Now, as I sometimes do here, I’m going to switch to dot points in an effort to curtail the length of this review – some of these are probably spoiler-y too:
- You might like this show if you gravitate toward underdog stories, especially with Rock being sold out hard by his bosses.
- To stick with Rock a moment, I found it interesting that he’s depicted as kinda disinterested in sex. Clearly, he’s surrounded by women he seems to find attractive but I wonder if his desire to stay in the ‘twilight’ helps keep himself at armslength from the interest he receives. Obvious counters to this could be Yukio or the possible implications in the OVA about him and a certain someone else… but I’m not sure.
- The piece of music for the ending (and the footsteps) is really sinister.
- Shenhua stood out because again, South East Asia in anime feels rare to me, and to see a Taiwanese character was great. She’s incredibly shrill, but setting that choice by the director or voice actress aside, I thought it was interesting that identity issues weren’t glossed over – you can see it play out a little between her and Revy in their back-and-forth.
- Ginji needs a prequel series!
- He does.
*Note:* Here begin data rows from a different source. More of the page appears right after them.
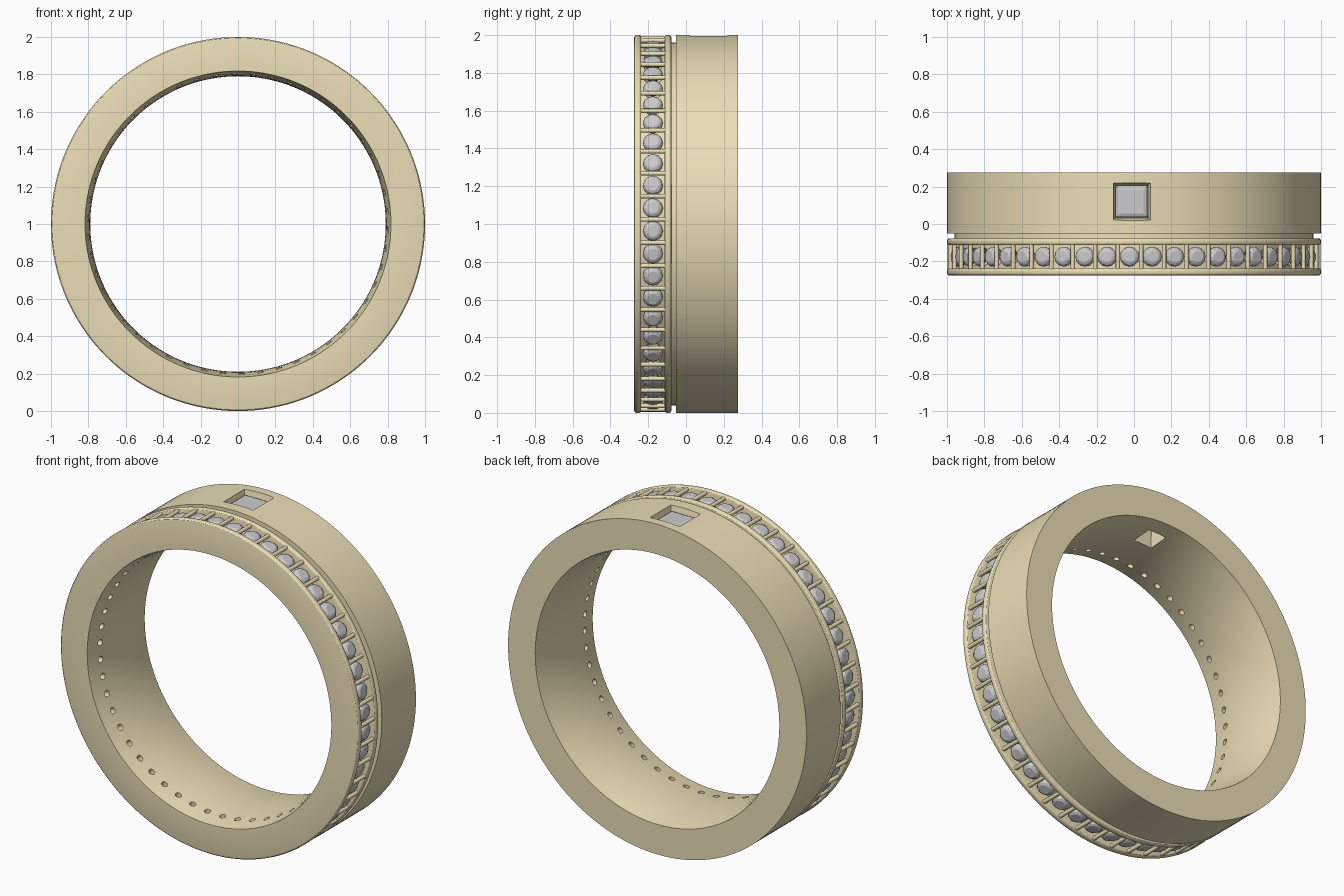
import bpy, bmesh
from math import pi, sin, cos, radians
from mathutils import Matrix

if "Cube" in bpy.data.objects:
    bpy.data.objects.remove(bpy.data.objects["Cube"])

N = 50                                   # stones around the band
STONE_Y, SQ_X, SQ_Y = -0.175, -0.012, 0.12

gold = bpy.data.materials.new("gold")
gold.diffuse_color = (0.83, 0.73, 0.47, 1)
gold.use_nodes = True
gold.node_tree.nodes["Principled BSDF"].inputs["Base Color"].default_value = gold.diffuse_color


def stack(bm, rings, n, m, turn=0.0):
    """Closed solid of n-sided rings (height, radius) along local z."""
    loops = []
    for h, r in rings:
        loops.append([bm.verts.new(m @ Matrix.Rotation(turn + 2 * pi * i / n, 4, 'Z')
                                   @ Matrix.Translation((r, 0, h)).to_translation())
                      for i in range(n)])
    for a, b in zip(loops, loops[1:]):
        for i in range(n):
            j = (i + 1) % n
            bm.faces.new((a[i], a[j], b[j], b[i]))
    bm.faces.new(loops[0][::-1])
    bm.faces.new(loops[-1])


def finish(bm, name, mat=None, smooth=None):
    bmesh.ops.recalc_face_normals(bm, faces=bm.faces)
    me = bpy.data.meshes.new(name)
    bm.to_mesh(me)
    bm.free()
    ob = bpy.data.objects.new(name, me)
    bpy.context.collection.objects.link(ob)
    if mat:
        me.materials.append(mat)
    if smooth:
        shade(ob, smooth)
    return ob


def activate(ob):
    bpy.ops.object.select_all(action='DESELECT')
    ob.select_set(True)
    bpy.context.view_layer.objects.active = ob


def shade(ob, deg):
    activate(ob)
    bpy.ops.object.shade_smooth_by_angle(angle=radians(deg))


def around(k):
    a = radians(-1.4) + 2 * pi * k / N
    return Matrix.Translation((0, STONE_Y, 1)) @ Matrix.Rotation(a, 4, 'Y')


# Band: lathed (y, radius) profile with rims, stone channel, groove, comfort-fit bore
def rim(y0, y1, r=0.013):
    pts = [(y0 + r - r * cos(t), 1 - r + r * sin(t)) for t in (0, pi / 6, pi / 3, pi / 2)]
    return pts + [(y0 + y1 - y, q) for y, q in reversed(pts)]


profile = (rim(-0.275, -0.237) + [(-0.237, 0.935), (-0.113, 0.935)] + rim(-0.113, -0.077)
           + [(-0.077, 0.96), (-0.052, 0.96), (-0.052, 1.0), (0.275, 1.0)])
profile += [(0.275 * (1 - i / 5), 0.79 + 0.028 * (1 - i / 5) ** 2) for i in range(11)]
bm = bmesh.new()
S = 144
rows = [[bm.verts.new((r * sin(2 * pi * i / S), y, 1 + r * cos(2 * pi * i / S)))
         for y, r in profile] for i in range(S)]
P = len(profile)
for i in range(S):
    a, b = rows[i], rows[(i + 1) % S]
    for k in range(P):
        q = (k + 1) % P
        bm.faces.new((a[k], a[q], b[q], b[k]))
band = finish(bm, "ring_band", gold)

# Cutters: drilled stone seats and the square setting
bm = bmesh.new()
for k in range(N):
    stack(bm, [(0.7, 0.018), (0.89, 0.018), (0.945, 0.054), (0.96, 0.054)], 16, around(k))
R2 = 2 ** 0.5
sq = Matrix.Translation((SQ_X, SQ_Y, 0))
stack(bm, [(1.7, 0.062 * R2), (1.84, 0.062 * R2), (1.955, 0.089 * R2),
           (1.998, 0.1 * R2), (2.1, 0.1 * R2)], 4, sq, pi / 4)
cutter = finish(bm, "setting_cutter")
cutter.hide_render = True
mod = band.modifiers.new("settings", 'BOOLEAN')
mod.operation, mod.solver, mod.object = 'DIFFERENCE', 'EXACT', cutter
activate(band)
bpy.ops.object.modifier_apply(modifier=mod.name)
bpy.data.objects.remove(cutter)
shade(band, 30)

# Round stones: pavilion, girdle, crown and table
bm = bmesh.new()
for k in range(N):
    stack(bm, [(0.905, 0.003), (0.957, 0.053), (0.965, 0.053), (0.979, 0.044), (0.986, 0.031)],
          12, around(k))
finish(bm, "round_stones")

# Crossbars between the stones
bm = bmesh.new()
for k in range(N):
    m = around(k + 0.5) @ Matrix.Translation((0, 0, 0.985)) @ Matrix.Rotation(pi / 2, 4, 'X')
    stack(bm, [(-0.072, 0.007), (-0.067, 0.012), (0.067, 0.012), (0.072, 0.007)], 12, m)
finish(bm, "crossbars", gold, 40)

# Square stone on top
bm = bmesh.new()
stack(bm, [(1.87, 0.004), (1.952, 0.087 * R2), (1.962, 0.087 * R2),
           (1.974, 0.076 * R2), (1.979, 0.064 * R2)], 4, sq, pi / 4)
finish(bm, "square_stone")
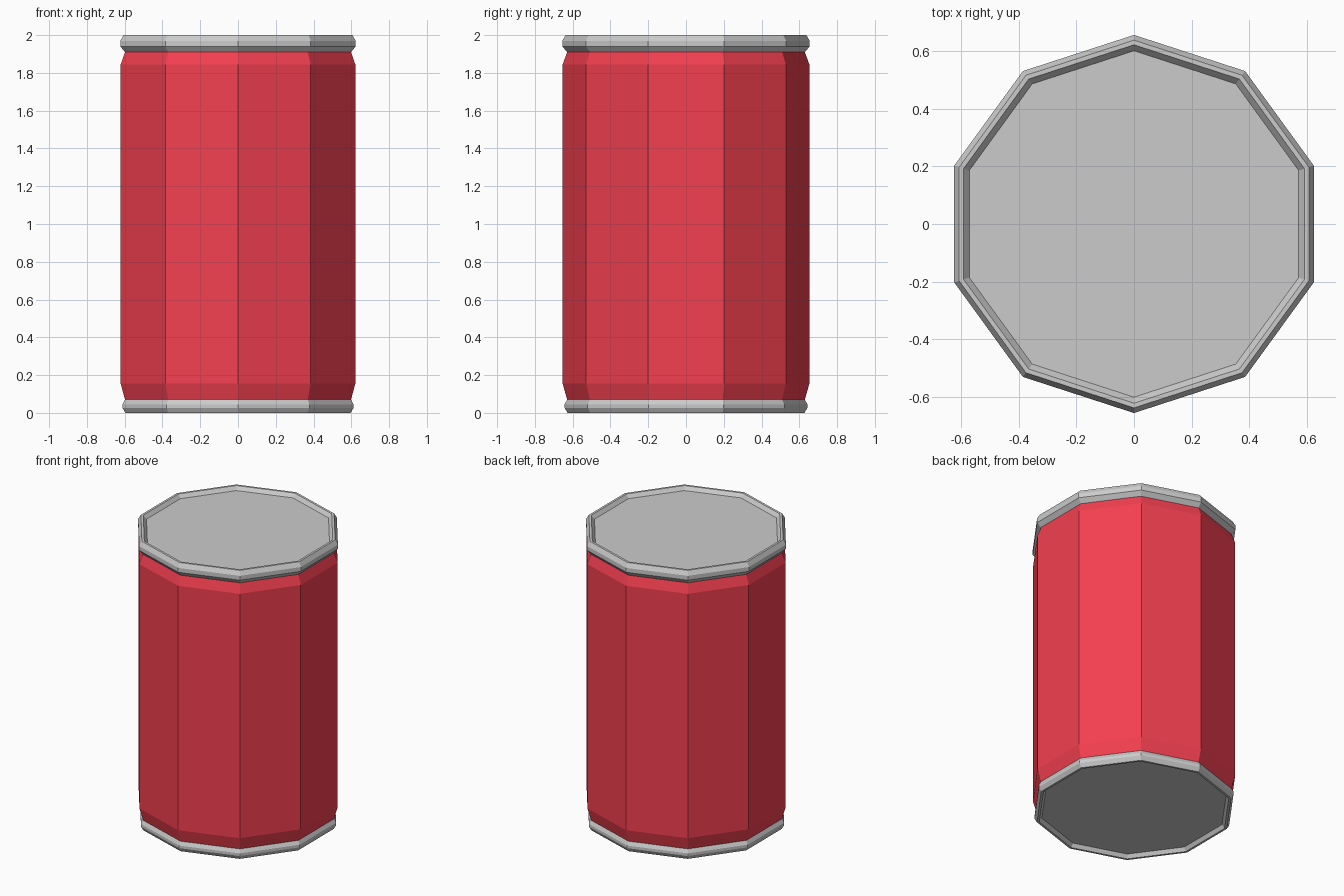
import bpy, bmesh, math

if "Cube" in bpy.data.objects:
    bpy.data.objects.remove(bpy.data.objects["Cube"])

SIDES = 10


def lathe(name, profile, color=None, cap_start=False, cap_end=False):
    """Spin a (radius, z) profile into a ten-sided flat-shaded shell."""
    bm = bmesh.new()
    rings = []
    for r, z in profile:
        angles = [math.pi / 2 + 2 * math.pi * i / SIDES for i in range(SIDES)]
        rings.append([bm.verts.new((r * math.cos(a), r * math.sin(a), z)) for a in angles])
    for low, high in zip(rings, rings[1:]):
        for i in range(SIDES):
            j = (i + 1) % SIDES
            bm.faces.new((low[i], low[j], high[j], high[i]))
    if cap_start:
        bm.faces.new(rings[0][::-1])
    if cap_end:
        bm.faces.new(rings[-1])
    mesh = bpy.data.meshes.new(name)
    bm.to_mesh(mesh)
    bm.free()
    obj = bpy.data.objects.new(name, mesh)
    bpy.context.collection.objects.link(obj)
    if color:
        mat = bpy.data.materials.new(name + "_paint")
        mat.diffuse_color = color
        mat.use_nodes = True
        mat.node_tree.nodes["Principled BSDF"].inputs["Base Color"].default_value = mat.diffuse_color
        mesh.materials.append(mat)
    return obj


# Red painted wall with tapered shoulders
lathe("can_body", [(0.629, 0.07), (0.653, 0.155), (0.653, 1.845), (0.629, 1.91)],
      color=(0.9, 0.05, 0.08, 1))

# Bottom rim with recessed base, from base panel outwards and up
lathe("bottom_rim", [(0.595, 0.025), (0.612, 0.0), (0.627, 0.0), (0.643, 0.027),
                     (0.643, 0.045), (0.629, 0.07)], cap_start=True)

# Top rim with recessed lid, from the wall upwards and in
lathe("top_rim", [(0.629, 1.91), (0.655, 1.94), (0.655, 1.97), (0.637, 2.0),
                  (0.621, 2.0), (0.6, 1.975)], cap_end=True)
- It was excellent to remember a time (via the U-boat arc) where neo-nazis were seen as actual villains, rather than described in some mealy-mouthed euphemism like ‘alt-right’.
- The evil kids cliche + incest storyline felt a little off here, mostly because it occurs within the confines of a ‘shoot ‘em up’ basically, with no real time spent dealing with the horror the characters must have been put through prior to their appearance in the episodes.
- Being an action/crime series, there are plenty of great action sequences, and even a few moments of humour here and there, but one of my favs actually comes from the OVA, where the intercutting POV shots and wider ones feel really fluid (during a scene in the The Yellow Flag with Fabiola).
- Having talked a lot about the action, I want to quickly mention that the best moment for me is when Rock finally stands up to Revy and all her grandstanding bullshit. Close seconds probably occur more than once in the Yakuza arc.
- And finally, Megumi Toyoguchi (who plays Revy) does an ace job with the whole ‘dead inside’ vocal performance, a sharp contrast from say, her work as Winry in FMA.
Onward quickly now to Roberta’s Bloodtrail, the OVA series that aired a few years after the second season of Black Lagoon.
So, the main series definitely has an ending, and plenty of chances to imagine ‘what happens next’, but ‘…Bloodtrail’ carries things on nicely. However, it once again sidelines Dutch and Benny for the most part.
The OVA is just as fast-paced and action-heavy as the main seasons too, but things are dialled up – from both violence to fan service and sexual violence too, so maybe take note if you were already on the fence about this show.
Roberta doesn’t get to be much of a character here, which is a bit of a shame, she’s mostly a Terminator instead. On the other hand, she actually takes some damage. I found that interesting, as if the nod to realism was almost ‘pushing back’ against a precedent Black Lagoon had set, where a character slices bullets in half with a katana for instance, and the focus is on stylish cinematic violence.
Reading around other reviews and comments, I see some folks didn’t like Rock’s development in the OVA and I am 50/50 on that myself. I think it’s more than reasonable that he’d be influenced by the villainy around him, but I wonder if the transition was handled a little bluntly onscreen?
I also wonder whether Balalaika almost became a little cartoonish for a moment (in episode 4 I think it was), but all in all I think the OVA is definitely worth watching if you enjoyed the regular seasons. It was interesting to see whether Rock’s gamble would pay off, and by the ending you’re left thinking he only got half a victory in some ways, perhaps a little more realism creeping in?